I don’t know if I blogged about this before but shortly after Klein got into power in Alberta, somebody from the Alberta Premier’s Office called the New Brunswick Dept. of Economic Development & Tourism and because it was lunch hour in Fredericton there was no one available to take their call so the receptionist put them through to me.
I don’t remember the person’s name but he announced who he represented and said that they wanted Ralph to be like ‘Frank’ and he wanted my advice. What should Ralph do to be able to attract business to Alberta like Frank in New Brunswick. At the time Alberta was in quite an economic pickle and the age old Alberta challenge of building a non-oil & gas economic base had reared its head.
I gave my advice and said Ralph should be front and centre and be the top sales guy for the province. They should target some key sectors and yadda yadda yadda (all the stuff you read here). The gentleman thanked me and we never talked again. However, not much later, oil prices started to rise again. The oil sands started. The rest is history. Alberta under Klein had the most prosperous decade+ in history.
I still hear the occassional warning from folks in Alberta talking about ‘diversification of industry’ but with 70 years of oil & gas left, I don’t think it’s really on the agenda these days.
I have to admit it was neat to have a Premier that was well known for trying to attract business to New Brunswick. I used to travel to Toronto and have the cab driver tell me how much he admired Frank McKenna. Around 2002, I went to Toronto again and had the cab driver ask me whatever happened to Frank. Who was your Premier now?
Then last year the Quebec Minister of Economic Development said in a press conference that he wanted Quebec to be more like Frank McKenna.
It’s hard for a guy like Lord to follow McKenna. The fact that McKenna went on to be more popular post politics doesn’t help.
But I’ve always wondered why Lord didn’t steal that page from McKenna’s book. Didn’t make the economy a key focus. Didn’t ‘hustle’ for business just like Frank.
In my opinion, the good politicians are the ones that can steal the best ideas from other parties while building their own platform. Calling for a ‘made in New Brunswick’ solution to economic development in 1999 was wrong then and wrong now.
In 2006, we have had seven years of Lord. Seven years of unprecedented government spending. And cuts to economic development funding.
That says a lot.
At least to me.
Back to Klein.
I still think Alberta would be wise to use some of that multibillion dollar Heritage fund to support the growth of a few new economy industries – some that are already in a nascent stage in places like Calgary and Edmonton.

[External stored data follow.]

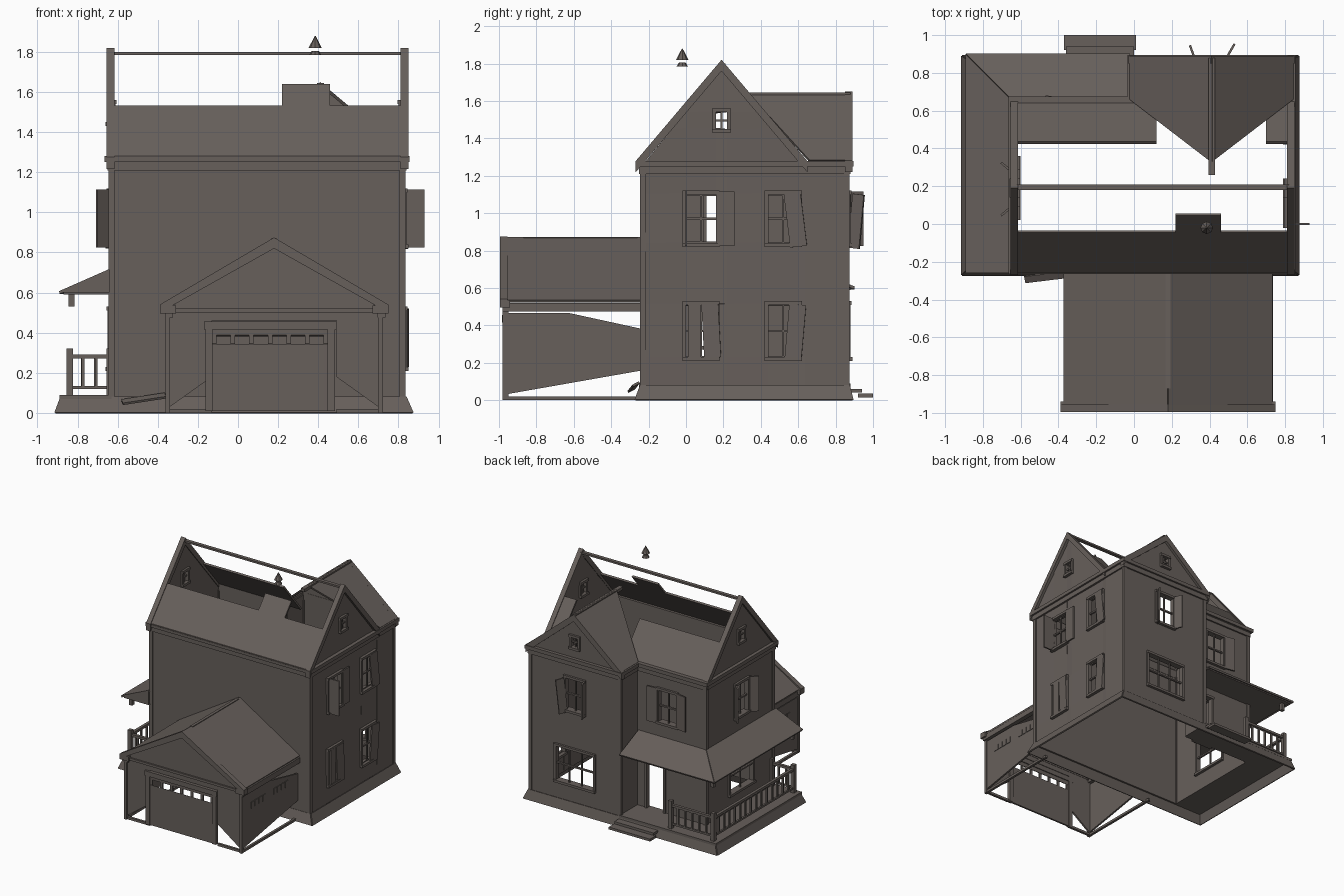
import bpy, bmesh, math
from mathutils import Vector, Matrix

cube = bpy.data.objects.get("Cube")
if cube:
    bpy.data.objects.remove(cube, do_unlink=True)

material = bpy.data.materials.new("weathered brown")
material.use_nodes = True
BROWN = (0.135, 0.115, 0.104, 1)
material.diffuse_color = BROWN
material.node_tree.nodes["Principled BSDF"].inputs["Base Color"].default_value = BROWN


def finish(name, bm, thick=0):
    mesh = bpy.data.meshes.new(name)
    bm.to_mesh(mesh)
    bm.free()
    mesh.materials.append(material)
    obj = bpy.data.objects.new(name, mesh)
    bpy.context.collection.objects.link(obj)
    if thick:
        mod = obj.modifiers.new("thickness", "SOLIDIFY")
        mod.thickness, mod.offset = thick, 0
    return obj


def boxes(name, spans):
    """Boxes given as (x0, x1, y0, y1, z0, z1), joined in one object."""
    bm = bmesh.new()
    for x0, x1, y0, y1, z0, z1 in spans:
        size = Matrix.Diagonal((x1 - x0, y1 - y0, z1 - z0, 1))
        mid = Matrix.Translation(((x0 + x1) / 2, (y0 + y1) / 2, (z0 + z1) / 2))
        bmesh.ops.create_cube(bm, size=1, matrix=mid @ size)
    return finish(name, bm)


def panels(name, polygons, thick=0.015):
    bm = bmesh.new()
    for points in polygons:
        bm.faces.new([bm.verts.new(p) for p in points])
    return finish(name, bm, thick)


def place(axis, pos, u, v):
    return Vector((pos, u, v)) if axis == "x" else Vector((u, pos, v))


def wall(name, axis, pos, outline, holes=()):
    """Convex wall with rectangular openings (u0, u1, v0, v1)."""
    bm = bmesh.new()
    bm.faces.new([bm.verts.new(place(axis, pos, u, v)) for u, v in outline])
    across = place(axis, 0, 1, 0)
    for u0, u1, v0, v1 in holes:
        for cut, normal in ((u0, across), (u1, across), (v0, Vector((0, 0, 1))), (v1, Vector((0, 0, 1)))):
            bmesh.ops.bisect_plane(bm, geom=bm.verts[:] + bm.edges[:] + bm.faces[:],
                                   plane_co=normal * cut, plane_no=normal)
    gone = []
    for f in bm.faces:
        c = f.calc_center_median()
        u = c.dot(across)
        if any(a < u < b and d < c.z < e for a, b, d, e in holes):
            gone.append(f)
    bmesh.ops.delete(bm, geom=gone, context="FACES")
    return finish(name, bm, 0.015)


def window(name, axis, pos, hole, columns=2, rows=2):
    """Casing, sill and glazing bars around an opening."""
    u0, u1, v0, v1 = hole
    t = 0.02
    parts = [(u0 - t, u0, v0, v1, t), (u1, u1 + t, v0, v1, t),
             (u0 - t, u1 + t, v1, v1 + t, 0.025), (u0 - t, u1 + t, v0 - t, v0, 0.03)]
    for i in range(1, columns):
        u = u0 + (u1 - u0) * i / columns
        parts.append((u - 0.005, u + 0.005, v0, v1, 0.006))
    for i in range(1, rows):
        v = v0 + (v1 - v0) * i / rows
        parts.append((u0, u1, v - 0.006, v + 0.006, 0.008))
    boxes(name, [(pos - d, pos + d, a, b, c, e) if axis == "x" else (a, b, pos - d, pos + d, c, e)
                 for a, b, c, e, d in parts])


def shutter(name, hinge, yaw, tilt=0, width=0.09):
    obj = boxes(name, [(0, width, -0.006, 0.006, -0.145, 0.145)])
    obj.location = hinge
    obj.rotation_euler = (0, math.radians(tilt), math.radians(yaw))


# Main house measurements
LEFT, RIGHT, FRONT, BACK, WING = -0.63, 0.82, -0.23, 0.64, 0.86
BASE, EAVE, MID, WING_X = 0.07, 1.26, 0.19, 0.41


def roof_z(y):
    return 1.80 - 1.18 * abs(y - MID)


def wing_z(x):
    return 1.64 - 0.84 * abs(x - WING_X)


def rect(a, b, c, d):
    return [(a, c), (b, c), (b, d), (a, d)]


# Window openings
UP, DOWN = (0.84, 1.10), (0.23, 0.51)
attic = (0.16, 0.22, 1.45, 1.54)
side = [(a, b, *h) for a, b in ((0.0, 0.16), (0.44, 0.6)) for h in (UP, DOWN)]
porch_side = [(0.11, 0.27, *UP), (0.04, 0.34, *DOWN)]
wing_holes = [(0.33, 0.49, *UP), (0.24, 0.58, *DOWN), (0.38, 0.44, 1.37, 1.45)]
door = (-0.25, -0.10, 0.09, 0.50)
back_up = (-0.37, -0.21, *UP)

# Hollow house walls
gable = [(FRONT, BASE), (BACK, BASE), (BACK, EAVE), (MID, 1.77), (FRONT, EAVE)]
wall("side_wall_left", "x", RIGHT, gable, side + [attic])
wall("side_wall_right", "x", LEFT, gable, porch_side + [attic])
wall("front_wall", "y", FRONT, rect(LEFT, RIGHT, BASE, EAVE))
wall("back_wall", "y", BACK, rect(LEFT, 0, BASE, EAVE), [door, back_up])
wall("wing_back_wall", "y", WING, [(0, BASE), (RIGHT, BASE), (RIGHT, EAVE), (WING_X, 1.61), (0, EAVE)], wing_holes)
for label, x in (("left", RIGHT), ("right", 0)):
    wall("wing_side_wall_" + label, "x", x, rect(BACK, WING, BASE, EAVE))

# Windows and door casing
for x, holes in ((RIGHT, side + [attic]), (LEFT, porch_side + [attic])):
    for h in holes:
        window("side_window", "x", x, h)
for h in wing_holes:
    window("wing_window", "y", WING, h, 3 if h[1] - h[0] > 0.3 else 2)
window("back_window", "y", BACK, back_up)
window("door_casing", "y", BACK, door, 1, 1)

# Shutters, some hanging loose
out = 0.02
shutter("shutter", (RIGHT + out, 0.17, 0.97), 90)
shutter("shutter", (RIGHT + out, 0.0, 0.97), 0)
shutter("shutter", (RIGHT + out, 0.54, 0.96), 86, -7)
shutter("shutter", (RIGHT + out, 0.54, 0.37), 86, 5)
shutter("shutter", (RIGHT + out, 0.09, 0.37), 86, -3)
shutter("shutter", (RIGHT + out, 0.01, 0.37), 90, 0, 0.07)
shutter("shutter", (0.32, WING + out, 0.97), 110, 0, 0.07)
shutter("shutter", (0.49, WING + out, 0.96), 60, 6, 0.07)
for x, yaw in ((-0.38, 170), (-0.20, 5)):
    shutter("shutter", (x, BACK + out, 0.97), yaw)
for y, yaw in ((0.09, 220), (0.28, 140)):
    shutter("shutter", (LEFT - out, y, 0.97), yaw, 0, 0.07)

# Broken main roof, wing roof and remaining ridge beams
slopes = []
for x0, x1, y0, y1 in ((-0.64, 0.83, -0.26, -0.04), (0.22, 0.46, -0.04, 0.05), (-0.64, 0.12, 0.43, 0.66),
                       (0.70, 0.83, 0.43, 0.66)):
    slopes.append([(x0, y0, roof_z(y0)), (x1, y0, roof_z(y0)), (x1, y1, roof_z(y1)), (x0, y1, roof_z(y1))])
panels("main_roof", slopes)
panels("wing_roof", [[(x, y, wing_z(x)) for x, y in ((WING_X, 0.88), (e, 0.88), (e, 0.66), (WING_X, 0.33))]
                     for e in (-0.02, 0.84)])
boxes("ridge_beams", [(-0.62, 0.82, 0.18, 0.21, 1.785, 1.80), (0.395, 0.43, 0.26, 0.88, 1.62, 1.645)])

# Rake boards on the gables
rakes = []
for x in (-0.635, 0.83):
    for y in (-0.27, 0.65):
        z = roof_z(y) + 0.02
        rakes.append([(x, y, z), (x, MID, 1.82), (x, MID, 1.76), (x, y, z - 0.06)])
panels("main_rake_boards", rakes, 0.04)
panels("wing_rake_boards", [[(x, 0.87, wing_z(x) + 0.01), (WING_X, 0.87, 1.65), (WING_X, 0.87, 1.59),
                             (x, 0.87, wing_z(x) - 0.05)] for x in (-0.03, 0.85)], 0.04)

# Cornice, eaves and corner boards
trim = []
for z0, z1, o in ((1.21, 1.25, 0.02), (1.25, 1.28, 0.035)):
    trim += [(LEFT - o, RIGHT + o, FRONT - o, FRONT + 0.01, z0, z1), (LEFT - o, 0, BACK - 0.01, BACK + o, z0, z1),
             (-o, RIGHT + o, WING - 0.01, WING + o, z0, z1), (LEFT - o, LEFT, FRONT - o, BACK + o, z0, z1),
             (RIGHT, RIGHT + o, FRONT - o, WING + o, z0, z1), (-o, 0, BACK, WING + o, z0, z1)]
boxes("cornice", trim)
boxes("corner_boards", [(x - 0.015, x + 0.015, y - 0.015, y + 0.015, BASE, 1.22)
                        for x, y in ((LEFT, FRONT), (RIGHT, FRONT), (LEFT, BACK), (0, WING), (RIGHT, WING))])

# Flared foundation skirt
low = [(-0.91, -0.27, 0), (0.87, -0.27, 0), (0.87, 0.89, 0), (-0.91, 0.89, 0)]
high = [(-0.88, -0.24, 0.08), (0.835, -0.24, 0.08), (0.835, 0.87, 0.08), (-0.88, 0.87, 0.08)]
panels("foundation_skirt", [[low[i], low[(i + 1) % 4], high[(i + 1) % 4], high[i]] for i in range(4)], 0.012)

# Porch floor, steps and hipped roof
boxes("porch_floor", [(-0.89, LEFT, -0.25, 0.88, 0.07, 0.09), (LEFT, 0, BACK, 0.88, 0.07, 0.09)])
boxes("porch_steps", [(-0.36, 0, 0.88, 0.94, 0.04, 0.06), (-0.37, 0.01, 0.92, 1.0, 0.015, 0.035)])
o, i, z, top = -0.89, -0.64, 0.60, 0.71
panels("porch_roof", [[(o, -0.26, z), (o, 0.9, z), (i, 0.65, top), (i, -0.26, top)],
                      [(o, 0.9, z), (-0.02, 0.9, z), (-0.02, 0.65, top), (i, 0.65, top)],
                      [(o, -0.25, z), (i, -0.25, z), (i, -0.25, top)]])
boxes("porch_soffit", [(-0.87, LEFT, -0.25, 0.88, 0.59, 0.60), (LEFT, -0.02, BACK, 0.88, 0.59, 0.60)])
boxes("broken_post_tops", [(-0.845, -0.815, y - 0.015, y + 0.015, 0.53, 0.6) for y in (-0.21, 0.83)])

# Porch railing
rail = []
for axis, pos, a, b in (("x", -0.84, -0.21, 0.84), ("y", 0.84, -0.84, -0.45), ("y", -0.21, -0.84, -0.64)):
    n = round((b - a) / 0.07)
    pieces = [(a, b, 0.27, 0.29, 0.012), (a, b, 0.12, 0.135, 0.008)]
    pieces += [(u - 0.016, u + 0.016, 0.09, 0.32, 0.016) for u in (a, b)]
    for k in range(1, n):
        u = a + (b - a) * k / n
        pieces.append((u - 0.007, u + 0.007, 0.13, 0.28, 0.007))
    rail += [(pos - d, pos + d, u0, u1, c, e) if axis == "x" else (u0, u1, pos - d, pos + d, c, e)
             for u0, u1, c, e, d in pieces]
boxes("porch_railing", rail)

# Garage walls with broken lower corners, mirrored about its ridge
GX, GF = 0.18, -0.96
DOOR = 0.31
panels("garage_gable", [[(GX - 0.53, GF, 0.46), (GX + 0.53, GF, 0.46), (GX + 0.53, GF, 0.52), (GX, GF, 0.85),
                         (GX - 0.53, GF, 0.52)]])
for label, s in (("left", 1), ("right", -1)):
    panels("garage_front_" + label, [[(GX + s * u, GF, v) for u, v in ((DOOR, 0.18), (0.52, 0.03), (0.52, 0.46), (DOOR, 0.46))]])
    x = GX + s * 0.53
    panels("garage_side_" + label, [[(x, u, v) for u, v in ((-0.97, 0.03), (-0.23, 0.16), (-0.23, 0.38), (-0.62, 0.465), (-0.97, 0.465))]])
    boxes("garage_trim_" + label, [(x - 0.012, x + 0.012, -0.98, -0.95, 0, 0.5), (x - 0.01, x + 0.01, GF, FRONT, 0, 0.02),
                                   (x - 0.015, x + 0.025, -0.98, FRONT, 0.475, 0.52)])
    eave = GX + s * 0.55
    panels("garage_roof_" + label, [[(eave, -0.98, 0.53), (GX, -0.98, 0.865), (GX, FRONT, 0.865), (eave, FRONT, 0.53)]])
    panels("garage_rake_" + label, [[(GX + s * 0.57, -0.975, 0.54), (GX, -0.975, 0.875), (GX, -0.975, 0.82), (GX + s * 0.57, -0.975, 0.50)]], 0.04)
    boxes("garage_eave_return_" + label, [(x - 0.04, x + 0.04, -0.995, -0.94, 0.495, 0.535)])
    face = x + s * 0.007
    boxes("garage_side_panes_" + label, [(face - 0.005, face + 0.005, y + k * 0.05, y + k * 0.05 + 0.042, 0.33, 0.38)
                                         for y in (-0.855, -0.56) for k in range(4)])
boxes("garage_front_trim", [(GX - 0.55, GX + 0.55, -0.98, -0.95, 0.50, 0.52), (GX - 0.52, GX - DOOR, -0.97, -0.95, 0, 0.02),
                            (GX + DOOR, GX + 0.52, -0.97, -0.95, 0, 0.02)])
boxes("garage_ridge_cap", [(GX - 0.012, GX + 0.012, -0.87, -0.26, 0.855, 0.872)])

# Garage door with a row of open panes
DX = 0.16
wall("garage_door", "y", -0.965, rect(DX - 0.30, DX + 0.30, 0.01, 0.42),
     [(DX + k * 0.093 - 0.035, DX + k * 0.093 + 0.035, 0.34, 0.385) for k in (-2.5, -1.5, -0.5, 0.5, 1.5, 2.5)])
boxes("garage_door_frame", [(DX - 0.33, DX + 0.33, -0.985, -0.95, 0.415, 0.455)]
      + [(DX + s * 0.305 - 0.018, DX + s * 0.305 + 0.018, -0.98, -0.95, 0.01, 0.415) for s in (-1, 1)])

# Finial above the broken roof and a fallen plank
for name, r, z0, z1 in (("finial_cone", 0.033, 1.82, 1.88), ("finial_disc", 0.03, 1.785, 1.805)):
    bm = bmesh.new()
    bmesh.ops.create_cone(bm, cap_ends=True, segments=8, radius1=r, radius2=0.002 if "cone" in name else r * 0.6,
                          depth=z1 - z0, matrix=Matrix.Translation((0.385, -0.02, (z0 + z1) / 2)))
    finish(name, bm)
plank = boxes("fallen_plank", [(-0.11, 0.11, -0.02, 0.02, -0.006, 0.006)])
plank.location, plank.rotation_euler = (-0.47, -0.28, 0.07), (0.5, -0.15, 0.12)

But that would make Alberta even stronger ecnomically and more likely to start pulling our IT and other new economy workers.
So, upon reflection, vive le oil.
Let’s hope that our politicians can figure out the importance of growing non-oil industries here.